- **Work instructions**:
Once the line with "ta, tb = math.acos(-a[0]), math.acos(-b[0])" is found in the data, output it and each following line exactly, up to and including the line with "rings.append(ring)", and nothing before or after.

- **Data records**:

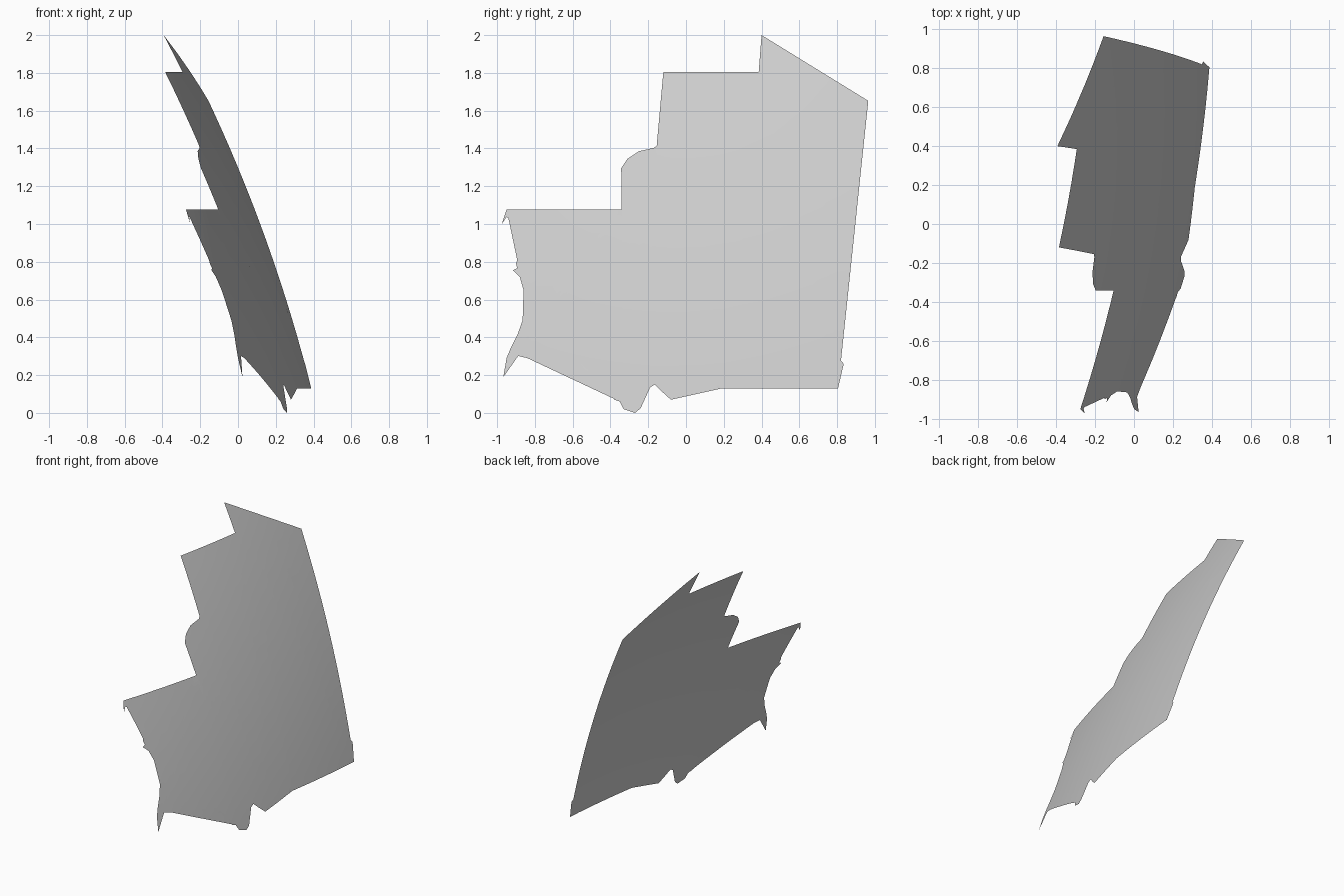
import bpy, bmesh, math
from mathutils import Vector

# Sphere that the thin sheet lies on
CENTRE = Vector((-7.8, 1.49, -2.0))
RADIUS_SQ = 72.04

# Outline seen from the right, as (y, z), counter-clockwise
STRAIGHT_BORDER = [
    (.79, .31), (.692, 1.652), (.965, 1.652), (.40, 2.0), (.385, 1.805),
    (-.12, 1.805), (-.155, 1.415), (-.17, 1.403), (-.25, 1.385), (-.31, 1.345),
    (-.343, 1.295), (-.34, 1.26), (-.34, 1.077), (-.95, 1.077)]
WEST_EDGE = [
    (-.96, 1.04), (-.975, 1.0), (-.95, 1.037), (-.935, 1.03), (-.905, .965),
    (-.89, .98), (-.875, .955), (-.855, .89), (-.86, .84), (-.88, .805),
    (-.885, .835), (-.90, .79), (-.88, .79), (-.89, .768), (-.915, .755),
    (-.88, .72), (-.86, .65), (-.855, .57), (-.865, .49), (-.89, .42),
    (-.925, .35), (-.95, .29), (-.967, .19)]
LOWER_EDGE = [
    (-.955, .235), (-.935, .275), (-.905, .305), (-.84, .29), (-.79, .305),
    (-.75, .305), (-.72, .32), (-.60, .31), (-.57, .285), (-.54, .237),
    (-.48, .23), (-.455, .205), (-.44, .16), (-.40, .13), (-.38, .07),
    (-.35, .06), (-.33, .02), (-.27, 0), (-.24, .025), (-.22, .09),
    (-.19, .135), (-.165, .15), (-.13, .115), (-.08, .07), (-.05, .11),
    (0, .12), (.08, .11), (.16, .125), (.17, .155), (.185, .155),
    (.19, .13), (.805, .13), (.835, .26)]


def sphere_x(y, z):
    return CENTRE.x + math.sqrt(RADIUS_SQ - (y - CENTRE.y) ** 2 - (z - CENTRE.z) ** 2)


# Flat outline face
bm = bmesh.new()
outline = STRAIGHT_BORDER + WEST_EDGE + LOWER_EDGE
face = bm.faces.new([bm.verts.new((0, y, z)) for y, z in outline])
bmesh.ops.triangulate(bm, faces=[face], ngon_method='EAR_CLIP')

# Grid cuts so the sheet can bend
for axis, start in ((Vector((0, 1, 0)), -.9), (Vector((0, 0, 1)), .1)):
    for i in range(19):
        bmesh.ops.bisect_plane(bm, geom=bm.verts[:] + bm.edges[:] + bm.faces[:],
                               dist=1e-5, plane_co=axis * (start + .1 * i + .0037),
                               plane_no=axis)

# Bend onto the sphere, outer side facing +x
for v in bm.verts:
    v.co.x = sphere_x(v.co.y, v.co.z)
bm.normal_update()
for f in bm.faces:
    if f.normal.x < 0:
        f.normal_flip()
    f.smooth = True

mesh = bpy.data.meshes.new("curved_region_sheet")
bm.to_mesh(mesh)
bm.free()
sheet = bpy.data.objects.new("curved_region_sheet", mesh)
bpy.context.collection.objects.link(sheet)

--

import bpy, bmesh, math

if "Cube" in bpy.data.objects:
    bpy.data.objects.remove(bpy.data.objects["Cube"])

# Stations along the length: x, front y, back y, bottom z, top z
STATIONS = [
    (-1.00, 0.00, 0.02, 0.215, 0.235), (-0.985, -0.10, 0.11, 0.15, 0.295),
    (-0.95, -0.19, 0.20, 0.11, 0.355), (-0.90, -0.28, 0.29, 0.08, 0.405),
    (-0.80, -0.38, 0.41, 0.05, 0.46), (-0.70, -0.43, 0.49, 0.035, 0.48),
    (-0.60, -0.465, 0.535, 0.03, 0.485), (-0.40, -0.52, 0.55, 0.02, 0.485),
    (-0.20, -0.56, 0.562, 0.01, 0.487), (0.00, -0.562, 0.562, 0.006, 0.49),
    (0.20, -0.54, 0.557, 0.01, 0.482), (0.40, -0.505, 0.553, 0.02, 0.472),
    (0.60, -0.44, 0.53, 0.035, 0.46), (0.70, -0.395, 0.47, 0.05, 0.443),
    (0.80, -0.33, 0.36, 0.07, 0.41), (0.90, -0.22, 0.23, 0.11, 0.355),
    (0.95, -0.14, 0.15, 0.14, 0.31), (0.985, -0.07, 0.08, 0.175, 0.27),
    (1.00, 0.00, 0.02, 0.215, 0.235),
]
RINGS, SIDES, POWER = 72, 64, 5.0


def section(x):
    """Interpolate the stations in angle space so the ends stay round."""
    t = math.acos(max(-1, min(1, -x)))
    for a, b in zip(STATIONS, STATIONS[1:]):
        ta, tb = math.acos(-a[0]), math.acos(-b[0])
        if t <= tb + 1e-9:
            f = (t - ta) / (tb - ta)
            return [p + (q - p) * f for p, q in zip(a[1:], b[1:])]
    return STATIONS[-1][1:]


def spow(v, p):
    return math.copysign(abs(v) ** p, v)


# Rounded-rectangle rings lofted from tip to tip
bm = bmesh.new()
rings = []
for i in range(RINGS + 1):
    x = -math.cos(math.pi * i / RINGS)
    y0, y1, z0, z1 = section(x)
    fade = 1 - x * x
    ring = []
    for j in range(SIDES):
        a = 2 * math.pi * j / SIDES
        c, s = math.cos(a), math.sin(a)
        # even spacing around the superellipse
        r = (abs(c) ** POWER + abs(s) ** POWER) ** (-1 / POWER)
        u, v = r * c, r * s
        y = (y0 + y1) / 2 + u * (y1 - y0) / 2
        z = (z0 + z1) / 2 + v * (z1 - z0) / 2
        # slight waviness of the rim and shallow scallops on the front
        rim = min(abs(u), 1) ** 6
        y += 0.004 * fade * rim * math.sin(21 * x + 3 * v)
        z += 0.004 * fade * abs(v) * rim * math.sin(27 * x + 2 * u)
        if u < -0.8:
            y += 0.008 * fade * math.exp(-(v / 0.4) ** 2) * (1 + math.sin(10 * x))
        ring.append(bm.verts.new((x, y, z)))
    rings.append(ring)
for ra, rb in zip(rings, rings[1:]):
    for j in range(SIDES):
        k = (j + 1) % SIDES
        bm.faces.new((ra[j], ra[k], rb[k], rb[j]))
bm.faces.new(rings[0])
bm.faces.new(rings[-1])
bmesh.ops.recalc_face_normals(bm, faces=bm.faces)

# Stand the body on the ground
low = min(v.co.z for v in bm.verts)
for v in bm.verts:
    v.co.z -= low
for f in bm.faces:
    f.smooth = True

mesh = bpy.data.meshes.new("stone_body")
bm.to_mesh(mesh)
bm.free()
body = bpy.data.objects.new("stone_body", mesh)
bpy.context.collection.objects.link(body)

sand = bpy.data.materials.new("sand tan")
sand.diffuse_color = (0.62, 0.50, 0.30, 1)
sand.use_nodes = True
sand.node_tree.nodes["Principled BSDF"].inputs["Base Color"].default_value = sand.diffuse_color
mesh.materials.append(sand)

- **Response area**:
        ta, tb = math.acos(-a[0]), math.acos(-b[0])
        if t <= tb + 1e-9:
            f = (t - ta) / (tb - ta)
            return [p + (q - p) * f for p, q in zip(a[1:], b[1:])]
    return STATIONS[-1][1:]


def spow(v, p):
    return math.copysign(abs(v) ** p, v)


# Rounded-rectangle rings lofted from tip to tip
bm = bmesh.new()
rings = []
for i in range(RINGS + 1):
    x = -math.cos(math.pi * i / RINGS)
    y0, y1, z0, z1 = section(x)
    fade = 1 - x * x
    ring = []
    for j in range(SIDES):
        a = 2 * math.pi * j / SIDES
        c, s = math.cos(a), math.sin(a)
        # even spacing around the superellipse
        r = (abs(c) ** POWER + abs(s) ** POWER) ** (-1 / POWER)
        u, v = r * c, r * s
        y = (y0 + y1) / 2 + u * (y1 - y0) / 2
        z = (z0 + z1) / 2 + v * (z1 - z0) / 2
        # slight waviness of the rim and shallow scallops on the front
        rim = min(abs(u), 1) ** 6
        y += 0.004 * fade * rim * math.sin(21 * x + 3 * v)
        z += 0.004 * fade * abs(v) * rim * math.sin(27 * x + 2 * u)
        if u < -0.8:
            y += 0.008 * fade * math.exp(-(v / 0.4) ** 2) * (1 + math.sin(10 * x))
        ring.append(bm.verts.new((x, y, z)))
    rings.append(ring)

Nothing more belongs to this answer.